Central Banks to launch their own digital currencies, the concept of digital currency is not unusual to us anymore. Many of us use digital wallets, debit and credit cards, or payment apps for our day-to-day transactions. it is similar to paper banknotes, the only difference is that’s it’s virtual not having a physical form, The term digital currency is been floating around ever since the advent of bitcoin and other alternative coins.
Central Bank Digital Currencies (CBDC) will be controlled by the central bank unlike bitcoin and other cryptocurrencies which is a decentralized digital asset and is not issued by an institution or a single administrator it can be sent from user to user on the peer to peer blockchain network, without the need for intermediaries. but why there is a sudden rush in going Digital? what’s new about digital currencies? Will it allow authorities to track precisely how you or your friend or the person down the street is spending the money are they spending their money on buying things they shouldn’t be buying, Are they gambling with their money WHAT are they doing with their money !!.
One of the significant developments in the finance sector over the last few years and the rise in popularity of cryptocurrencies, with one, in particular, is Bitcoin. Bankers began to realize they were actually under some threat and are worried that the widespread adoption of these autonomous cryptocurrencies could weaken their control over the financial system. The concept is very clear here before it’s too late let’s dive into it.
As we all know cryptocurrencies do not have the legal or regulatory sureties which central bank money does. So why not issue a digital currency of their own. imagine a digital currency that is recognized by law and backed by the power of the central bank, which cannot go bankrupt. unless the commercial bank collapses. Central bank digital currency could be circulated through commercial banks, avoiding too much disruption to the financial system or the central bank having to deal directly with many millions of citizens and businesses. Issuing digital currencies could also make it easier for governments to deliver stimulus checks, tax returns, unemployment benefits, or even go one step further and make targeted payments to those deemed most in need making local and regional cross-border digital payments quicker, more affordable, more reliable and convenient.
CBDC role in Economic Growth

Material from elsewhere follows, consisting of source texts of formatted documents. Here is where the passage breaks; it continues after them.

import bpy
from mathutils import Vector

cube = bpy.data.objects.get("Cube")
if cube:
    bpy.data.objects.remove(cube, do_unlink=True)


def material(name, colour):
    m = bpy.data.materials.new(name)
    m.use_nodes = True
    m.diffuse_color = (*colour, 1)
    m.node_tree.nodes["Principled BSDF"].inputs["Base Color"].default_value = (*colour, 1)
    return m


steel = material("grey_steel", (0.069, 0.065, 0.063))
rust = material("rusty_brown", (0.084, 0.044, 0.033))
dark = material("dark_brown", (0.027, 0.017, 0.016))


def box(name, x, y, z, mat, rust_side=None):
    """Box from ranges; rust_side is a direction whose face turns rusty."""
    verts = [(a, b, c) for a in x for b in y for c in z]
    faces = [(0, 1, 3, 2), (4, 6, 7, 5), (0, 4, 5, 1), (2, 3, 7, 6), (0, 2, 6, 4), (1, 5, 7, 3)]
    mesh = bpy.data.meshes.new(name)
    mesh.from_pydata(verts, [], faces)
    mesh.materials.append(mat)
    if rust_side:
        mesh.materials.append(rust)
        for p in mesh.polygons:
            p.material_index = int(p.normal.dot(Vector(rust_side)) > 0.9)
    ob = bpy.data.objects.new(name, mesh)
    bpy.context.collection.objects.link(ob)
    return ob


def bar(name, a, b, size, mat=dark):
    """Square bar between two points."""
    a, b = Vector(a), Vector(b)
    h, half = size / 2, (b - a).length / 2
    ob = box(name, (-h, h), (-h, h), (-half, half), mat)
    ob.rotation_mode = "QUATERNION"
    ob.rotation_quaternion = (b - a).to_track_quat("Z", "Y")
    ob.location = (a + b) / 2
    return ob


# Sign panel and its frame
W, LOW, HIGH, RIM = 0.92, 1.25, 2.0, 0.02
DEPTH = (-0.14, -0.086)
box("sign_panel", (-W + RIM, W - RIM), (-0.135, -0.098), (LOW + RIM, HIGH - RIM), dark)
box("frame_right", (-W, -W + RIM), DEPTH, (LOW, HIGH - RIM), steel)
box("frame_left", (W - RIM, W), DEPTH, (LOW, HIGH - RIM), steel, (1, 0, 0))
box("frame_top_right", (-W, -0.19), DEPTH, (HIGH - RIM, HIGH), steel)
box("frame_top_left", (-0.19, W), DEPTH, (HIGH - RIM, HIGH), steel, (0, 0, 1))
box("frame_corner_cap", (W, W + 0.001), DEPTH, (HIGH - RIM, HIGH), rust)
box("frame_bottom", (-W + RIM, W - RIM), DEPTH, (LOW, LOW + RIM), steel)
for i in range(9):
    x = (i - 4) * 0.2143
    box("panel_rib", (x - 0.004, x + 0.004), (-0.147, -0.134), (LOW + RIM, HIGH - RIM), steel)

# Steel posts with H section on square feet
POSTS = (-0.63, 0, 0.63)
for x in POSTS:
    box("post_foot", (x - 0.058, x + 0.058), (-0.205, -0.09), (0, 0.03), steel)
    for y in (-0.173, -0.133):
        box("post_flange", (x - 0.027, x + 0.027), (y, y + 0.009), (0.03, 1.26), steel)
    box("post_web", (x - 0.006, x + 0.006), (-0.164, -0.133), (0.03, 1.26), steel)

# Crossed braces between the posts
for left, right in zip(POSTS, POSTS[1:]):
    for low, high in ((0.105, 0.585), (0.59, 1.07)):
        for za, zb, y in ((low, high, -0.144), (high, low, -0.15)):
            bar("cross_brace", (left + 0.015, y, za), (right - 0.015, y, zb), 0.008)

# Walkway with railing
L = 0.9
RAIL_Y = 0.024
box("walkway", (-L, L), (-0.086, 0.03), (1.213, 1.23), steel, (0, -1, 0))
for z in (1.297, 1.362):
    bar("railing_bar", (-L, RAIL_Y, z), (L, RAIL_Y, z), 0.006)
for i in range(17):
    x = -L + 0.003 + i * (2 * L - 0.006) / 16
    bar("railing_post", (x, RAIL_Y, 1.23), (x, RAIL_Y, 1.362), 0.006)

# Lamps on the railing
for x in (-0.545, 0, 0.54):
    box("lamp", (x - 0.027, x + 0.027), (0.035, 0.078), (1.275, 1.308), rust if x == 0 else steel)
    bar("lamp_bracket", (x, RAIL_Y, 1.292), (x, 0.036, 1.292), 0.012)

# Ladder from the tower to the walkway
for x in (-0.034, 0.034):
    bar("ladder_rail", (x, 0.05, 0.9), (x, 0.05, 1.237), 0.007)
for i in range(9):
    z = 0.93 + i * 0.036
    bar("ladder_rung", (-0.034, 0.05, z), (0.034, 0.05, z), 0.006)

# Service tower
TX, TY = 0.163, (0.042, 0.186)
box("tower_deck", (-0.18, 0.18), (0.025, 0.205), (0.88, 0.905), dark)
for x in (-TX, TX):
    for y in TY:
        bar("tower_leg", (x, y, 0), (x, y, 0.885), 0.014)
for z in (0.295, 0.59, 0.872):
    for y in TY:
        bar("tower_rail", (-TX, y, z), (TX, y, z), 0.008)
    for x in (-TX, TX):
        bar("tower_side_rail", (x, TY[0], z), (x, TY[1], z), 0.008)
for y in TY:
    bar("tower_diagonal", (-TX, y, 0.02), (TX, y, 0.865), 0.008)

Banks will now all have to annually report all transactions back to the government, which means the government will be able to see all transactions in the system, it could trace, each one back to real humans, based on the shopping habits they could use the data to manage the economy more efficiently and to build up the types of detailed user profiles of citizens and businesses.
Digital currencies and distinct innovations in payment systems could boost the speed of domestic and cross-border transactions, lessen transaction costs, and ultimately broaden access to the financial system by poor and rural households.
Tech giants vs Govt?
In 2018 Facebook announced Libra with bold ambitions to create a cross-border currency for its over 2 billion users during this year’s mobile wallets exploded in popularity.
Tencent and Alibaba China’s two largest tech companies started to gobble up the entire finance industry of china, their respective mobile wallets came to dominate the mobile payments category, almost every shops you will find it is believed that almost all payments in the country are done using their app. consumer often have no choice but to use their services.
It is very interesting to see what all information can be accessed by govt the only difference here will be tech giants used these data to sell us more product based on our interest
Countries opted for Digital currencies
China started talking about its own digital Yuan in 2013 and after 7 years of research and development, they launched public trials in 2020, spanning four Chinese cities and hundreds of traders. residents were given a small amount of it through a lottery system, lots of merchants, including Didi, the country’s equivalent to Uber, Meituan, the popular food ordering, and local services platform, as well as Starbuck, McDonald’s, for example, started accepting payments over it. China has clearly stated that this currency is also supposed to help them with their international and their cryptocurrency challenges, their exact plans for that seem to be much less clear.
China’s digital Yuan project is just like the regular Yuan and is issued by the People’s Bank of China and can be withdrawn by them as well, designed to be a legal tender, again, just like cash, meaning that legally, everybody taking digital payments at the country would have to accept it as a payment method.
Bahamas and Cambodia technically both beat China by launching their respective digital currencies called the sand dollar, and the back on the first, the Cambodian currency is even blockchain-based, other countries are not left behind like Russia (Crypytoruble), Japan (J coin), Dubai (Emcash), Sweden (E-Krona) its believed to go completely cashless. Singapore, Canada, Uruguay, the Bahamas, Thailand.
India recently declared an embargo against private cryptocurrencies and has expressed its interest in digital currency or CBDC that will be appropriately regulated by the Reserve Bank of India (RBI).
The most interesting and clearly most unfortunate example of a country trying and failing to launch a state-issued cryptocurrency has to be Venezuela, called the Petro It was announced in 2017 as an alternative currency, backed by the country’s fast, oil and mineral reserves, while the country’s regular currency was going through some of the world’s worst hyperinflation it sadly didn’t work so many Venezuelans have apparently started turning towards Bitcoin as a store of wealth, as well as online jobs that they can get paid for and international currencies.
So, these authorities are taking their time exploring concepts and learning from successes and failures before they commit to anything.